Timing: About 30 minutes after dinner, my daughter noticed hives, a swollen eye and it started itching. My first reaction was “let me see – where is the Benadryl or Zyrtec?” Then immediately next, she clutched her neck and said, “Mommy mommy, my throat.” Two symptoms. Throat and the skin. More than one including a severe one, the throat, signals time for epinephrine. That is all I could recall from doctor visits and ongoing education. That was enough for me to get her Auvi-Q.
Symptoms and body language: The look in her eyes and what appeared almost like panting while trying to swallow in order to catch a breath, made me see this is more than a reaction of hives. It was more than an itchy throat. I told her okay we are going to use your epipen.
The Injection: The Auvi-Q voice narration walked through the steps once I pulled the tab, and how long to hold in the outer thigh. She looked at me and said, ”Did you do it?” I said yes, while calling 911. I thought to myself, the needle isn’t so bad after all.
The 911 call: I told the 911 operator she was having an allergic reaction and I just gave her epinephrine. She assured me they were on the way and to keep talking to her. We grabbed her second Auvi-Q and headed for the door to meet the paramedics. I kept talking and praying to God out loud. As we waited, she said it still felt like her throat was closing, her heart is now racing (epinephrine will also do that), and she is still panting. But she was courageously calm as we could hear the sirens approach.

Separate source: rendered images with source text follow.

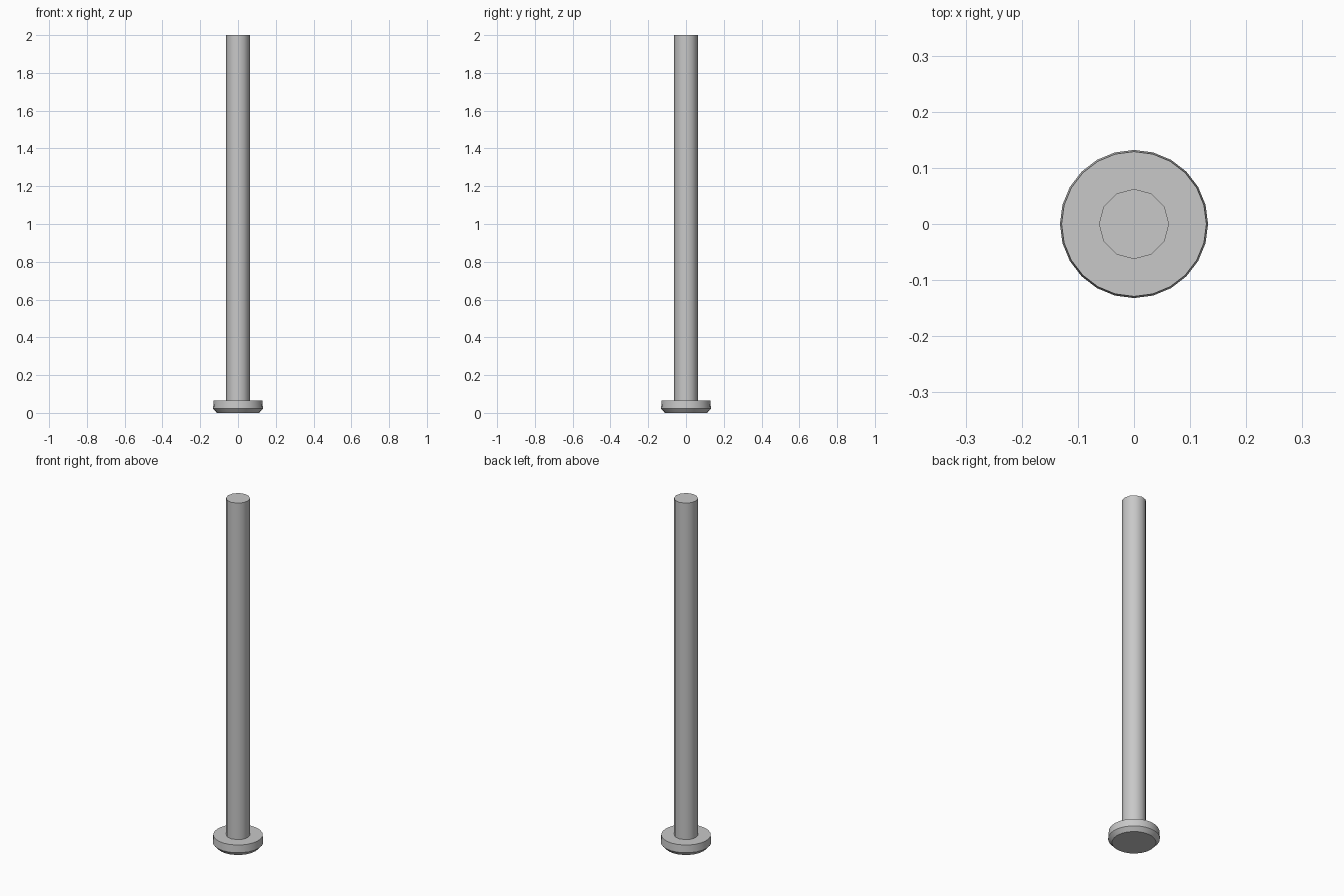
import bpy
import bmesh
from math import cos, sin, tau, radians

cube = bpy.data.objects.get("Cube")
if cube:
    bpy.data.objects.remove(cube)

steel = bpy.data.materials.new("grey steel")
steel.use_nodes = True
colour = (0.58, 0.58, 0.58, 1)
steel.diffuse_color = colour
steel.node_tree.nodes["Principled BSDF"].inputs["Base Color"].default_value = colour


def ring(bm, sides, radius, z):
    """Closed loop of edges with one corner on the y axis."""
    verts = [bm.verts.new((radius * sin(tau * i / sides), radius * cos(tau * i / sides), z))
             for i in range(sides)]
    return [bm.edges.new((verts[i - 1], verts[i])) for i in range(sides)]


def cap(bm, edges):
    bmesh.ops.contextual_create(bm, geom=edges)


def loft(name, sections):
    """Join (sides, radius, z) rings in order and close both ends."""
    bm = bmesh.new()
    rings = [ring(bm, *section) for section in sections]
    for lower, upper in zip(rings, rings[1:]):
        bmesh.ops.bridge_loops(bm, edges=lower + upper)
    cap(bm, rings[0])
    cap(bm, rings[-1])
    bmesh.ops.recalc_face_normals(bm, faces=bm.faces)
    mesh = bpy.data.meshes.new(name)
    bm.to_mesh(mesh)
    bm.free()
    mesh.materials.append(steel)
    obj = bpy.data.objects.new(name, mesh)
    bpy.context.collection.objects.link(obj)
    bpy.ops.object.select_all(action='DESELECT')
    obj.select_set(True)
    bpy.context.view_layer.objects.active = obj
    bpy.ops.object.shade_smooth_by_angle(angle=radians(35))
    return obj


# Plain round shaft
loft("shaft", [(12, 0.0625, 0.065), (12, 0.0625, 2.0)])

# Head: hexagonal socket floor and wall, bottom rim, chamfer, side
loft("head", [
    (6, 0.105, 0.027),
    (6, 0.105, 0.0),
    (24, 0.112, 0.0),
    (24, 0.132, 0.022),
    (24, 0.129, 0.065),
])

Ambulance ride: They arrived quickly and started monitoring her heart and oxygen. They started the lines, including in case for more epinephrine. She was quiet and calm, answered their questions of how she was feeling. They asked me what time I gave her epinephrine and what happened. Still complaining of her throat, as we got closer to the ER, the EMT administered more epinephrine. I am so thankful they had it on board. Not all paramedics carry epinephrine onboard ambulances in our communities. “Always carry two” is another mantra echoed in my head.
ER visit: In the midst of this COVID surge, the pediatric ER staff was highly responsive. Her symptoms subsided but she often complained of feeling a little dizzy and nausea. She was treated with steroids, antihistamines, something to settle her stomach and monitored for a few hours. Discharged with continued meds and monitoring at home for three days following was just as scary. There is still a risk of biphasic reaction – rebound, or secondary – whatever you want to call it, for the next 72 hours, which made those nights sleepless. And still does frankly.
The next steps are to determine what caused the reaction. Our dinner included one new boxed item. We are testing the ingredients of EVERYTHING she ate likely via skin prick this week with her allergist. More to come on that in another post with an update.
Over the years, my daughter has been blood tested, skin pricked, food challenged, and everything else it seems, while also managing her asthma. As I reflect with gratitude, I recognize there is still the privilege of healthcare access that comes with being properly diagnosed on what makes you at risk for anaphylaxis.
Every person does not have equal healthcare access. The disparities do exist for people who look like me and for those who only make certain levels of income. Despite any experiences of red flag allergic reactions (like hives or itchiness), there are many people who lack access to allergists for proper diagnosis, testing and for affordable cost coverage of having epinephrine nearby, or at school, any place that provides care for our children and even our workplaces.
Recently, a recent practice update published in April in the Journal of Allergy and Clinical Immunology shared how clinicians diagnose anaphylaxis, but I think the visuals and guidance can be helpful for all of us in this article. FARE’s Food Allergy and Anaphylaxis Emergency Care plan is a useful cheat sheet to keep handy.
If you are ever in doubt during an allergic reaction and still uncertain if it is anaphylaxis, remember epinephrine cannot hurt you. Anything with a needle can be intimidating. My teen confirmed in the frenzy, it wasn’t that bad. I am also confident epinephrine auto-injectors will become more convenient to use in their designs. Many innovations are in development, like the Omniject™, created by Alerje, which is an auto-injector that adheres to a phone case and can also trigger emergency notification alerts when activated.
The bottom line lesson is to carry two epinephrine auto-injectors and to Epi first, epi fast, and call 911.